I don’t really get this either…

“When I said that workplace democracy means everyone does the same thing I meant with respect to a particular decision (what I said followed on from what I was saying in the previous paragraph). Suppose everyone decides for himself what he is going to wear to work. Now we make workwear a matter of collective decision. Big meeting. Long debate. Angry faces all round. Vote. One option selected. Now everyone wears the same thing.”

So you seem to think that the collective subsumes the individual and is somehow irreconcilable with it. I don’t believe that. I think the collective can make decisions *based* on the individual and certain things should just be left up to the individual. There’s not gonna be *one option* for the workers. There’s gonna be multiple options set forth by multiple workers and then it would go up to a matter of consensus. This is almost always what happens at that sort of stuff, unless we want to presume that workers as a class are all of one mind or something…

Which means if not all of the workers agree that certain kinds of things to wear are the best that can be left up to each workers discretion or there could be a call for a majority vote if that has enough support. But really these are trivial things that I doubt would even come up in meetings unless they were particularly relevant to the job. And further workers can decide for themselves what sorts of decisions will be put up to consensus beforehand. There’s a degree of obviousness that too many meetings can get bureaucratic so trying to balance things would be essential to *any* good firm.

Further, I don’t think that the worker’s decisions means *all* must follow it, that’s what free association/disassociation is about to begin with. If workers don’t like the way the firm is going they can, of course, leave the firm and (actually) start another firm with other fellow workers who might think more closely than they do or do their own independent thing or perhaps not do work at all if they have such the inclination.

And of course measures can be blocked or put up to future discussions and so on. I don’t think that means unwarranted bureaucracy so much as it means *much needed* discussion and debate over how something *is* and *is not* going to be handled.
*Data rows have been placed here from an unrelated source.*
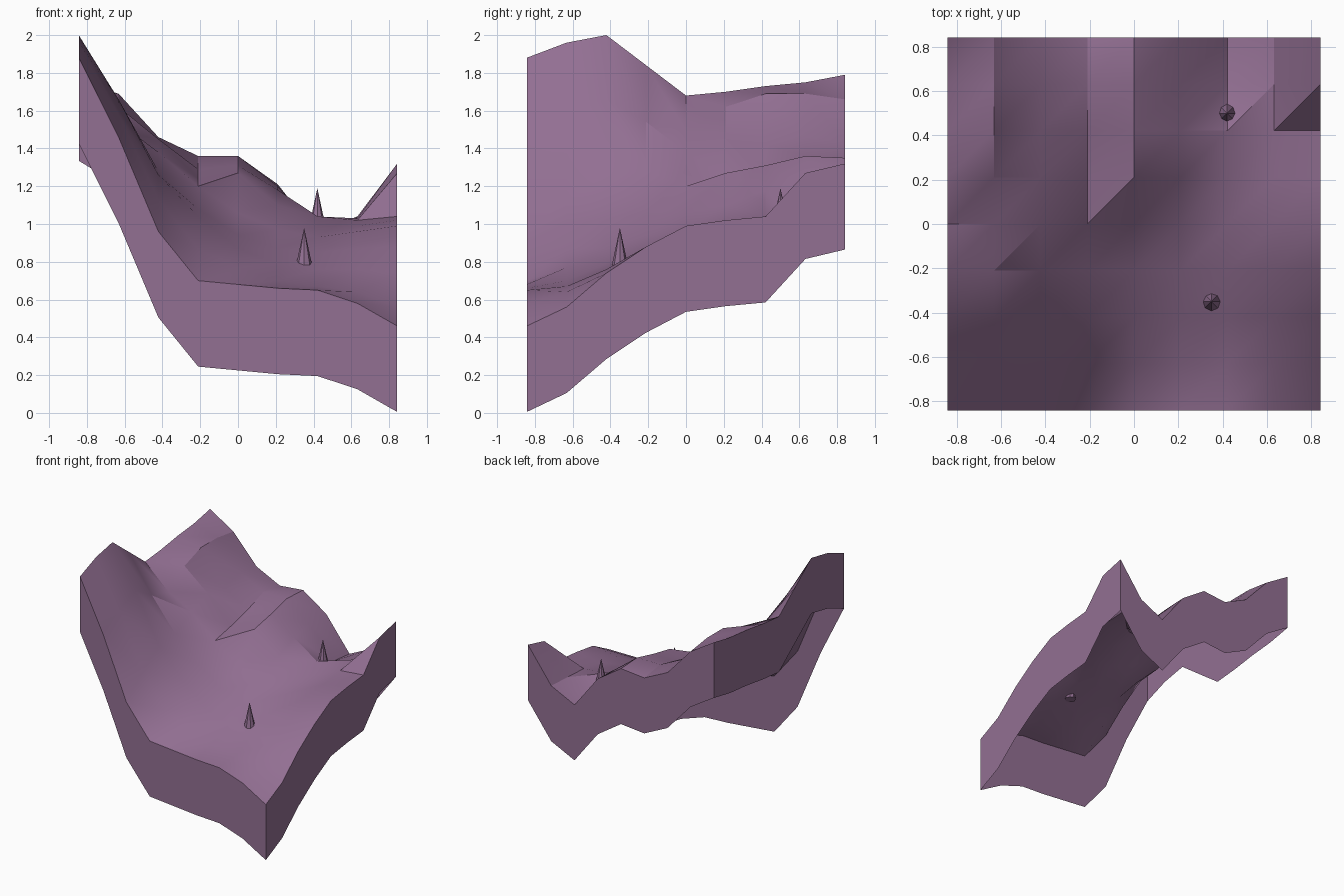
import bpy
import bmesh
import math

cube = bpy.data.objects.get("Cube")
if cube:
    bpy.data.objects.remove(cube, do_unlink=True)

# Single flat colour
purple = bpy.data.materials.new("dusty purple")
purple.use_nodes = True
colour = (0.29, 0.16, 0.29, 1)
purple.diffuse_color = colour
purple.node_tree.nodes["Principled BSDF"].inputs["Base Color"].default_value = colour

# Ground heights in hundredths, one row per step from front to back
HEIGHTS = [
    [188, 146, 96, 70, 68, 66, 65, 58, 46],
    [196, 158, 113, 87, 77, 70, 67, 64, 56],
    [200, 166, 126, 104, 87, 79, 76, 76, 74],
    [184, 154, 128, 108, 94, 87, 85, 87, 88],
    [168, 149, 138, 120, 106, 97, 93, 96, 99],
    [170, 162, 145, 124, 127, 110, 98, 99, 102],
    [173, 169, 142, 129, 131, 118, 104, 102, 104],
    [175, 169, 146, 136, 136, 120, 96, 103, 127],
    [179, 166, 143, 133, 135, 121, 94, 104, 132],
]
HALF = 0.843
SKIRT = 0.455
COUNT = len(HEIGHTS)
LAST = COUNT - 1
STEP = 2 * HALF / LAST


def add_object(name, bm):
    bmesh.ops.recalc_face_normals(bm, faces=bm.faces)
    mesh = bpy.data.meshes.new(name)
    bm.to_mesh(mesh)
    bm.free()
    mesh.materials.append(purple)
    obj = bpy.data.objects.new(name, mesh)
    bpy.context.collection.objects.link(obj)
    return obj


def build_terrain():
    bm = bmesh.new()
    grid = [[bm.verts.new((-HALF + i * STEP, -HALF + j * STEP, h / 100))
             for i, h in enumerate(row)] for j, row in enumerate(HEIGHTS)]

    # Ground, each cell split along the same diagonal
    for j in range(LAST):
        for i in range(LAST):
            a, b = grid[j][i], grid[j][i + 1]
            c, d = grid[j + 1][i + 1], grid[j + 1][i]
            bm.faces.new((a, b, c))
            bm.faces.new((a, c, d))

    # Side walls dropped from the rim, open underneath
    rim = [e for e in bm.edges if e.is_boundary]
    lower = bmesh.ops.extrude_edge_only(bm, edges=rim)["geom"]
    for v in lower:
        if isinstance(v, bmesh.types.BMVert):
            v.co.z -= SKIRT
    return add_object("terrain", bm)


def build_spike(name, x, y, base):
    height = 0.2
    bm = bmesh.new()
    bmesh.ops.create_cone(bm, cap_ends=True, segments=8, radius1=0.043,
                          radius2=0, depth=height)
    bmesh.ops.translate(bm, verts=bm.verts, vec=(x, y, base + height / 2))
    return add_object(name, bm)


terrain = build_terrain()
build_spike("front_spike", 0.35, -0.35, 0.78)
build_spike("back_spike", 0.42, 0.5, 0.99)

# Soft ground with crisp ridges and rim
bpy.ops.object.select_all(action="DESELECT")
terrain.select_set(True)
bpy.context.view_layer.objects.active = terrain
bpy.ops.object.shade_smooth_by_angle(angle=math.radians(30))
How often that happens and for how long is up to each individual firm and the workers within but, of course, the individuals contained within each firm are important too and the collective should be *based* on individual liberty.

“It seems to me that you want to have your cake and eat it. You want organisations and collective decisions. At the same time you want everyone to do his own thing.”

Untrue. I said workers *can* do their own projects in firms that *they* control, either individually or collectively. Both can happen in a given firm but it also requires cooperation between workers as much as it requires the recognition of each individual person as the *basis* of each collective.

“The only way to have both would be if every collective decision concluded that everyone should decide for himself. But then why waste time on collective decision-making?”

That’s not the only way to have both. You can have collective decisions based on consensus when the matter gets big enough and individual and cooperative decisions made when those are felt necessary instead of the larger collective decisions. But either way these choices are left up to the workers and not the tyranny of the majority (like you’ve suggested), bosses or managers (which you ostensibly prefer) and approximating towards no tyranny at all, however much that is possible.

“If you want no bosses, you should want no organisations, that is, you should want a pure market. But then what about the people who want to be in”

You’re conflating bosses with people who can make decisions which is, frankly, absurd. Anyone can make decisions or organize people, the trouble is in finding who can do it *best*.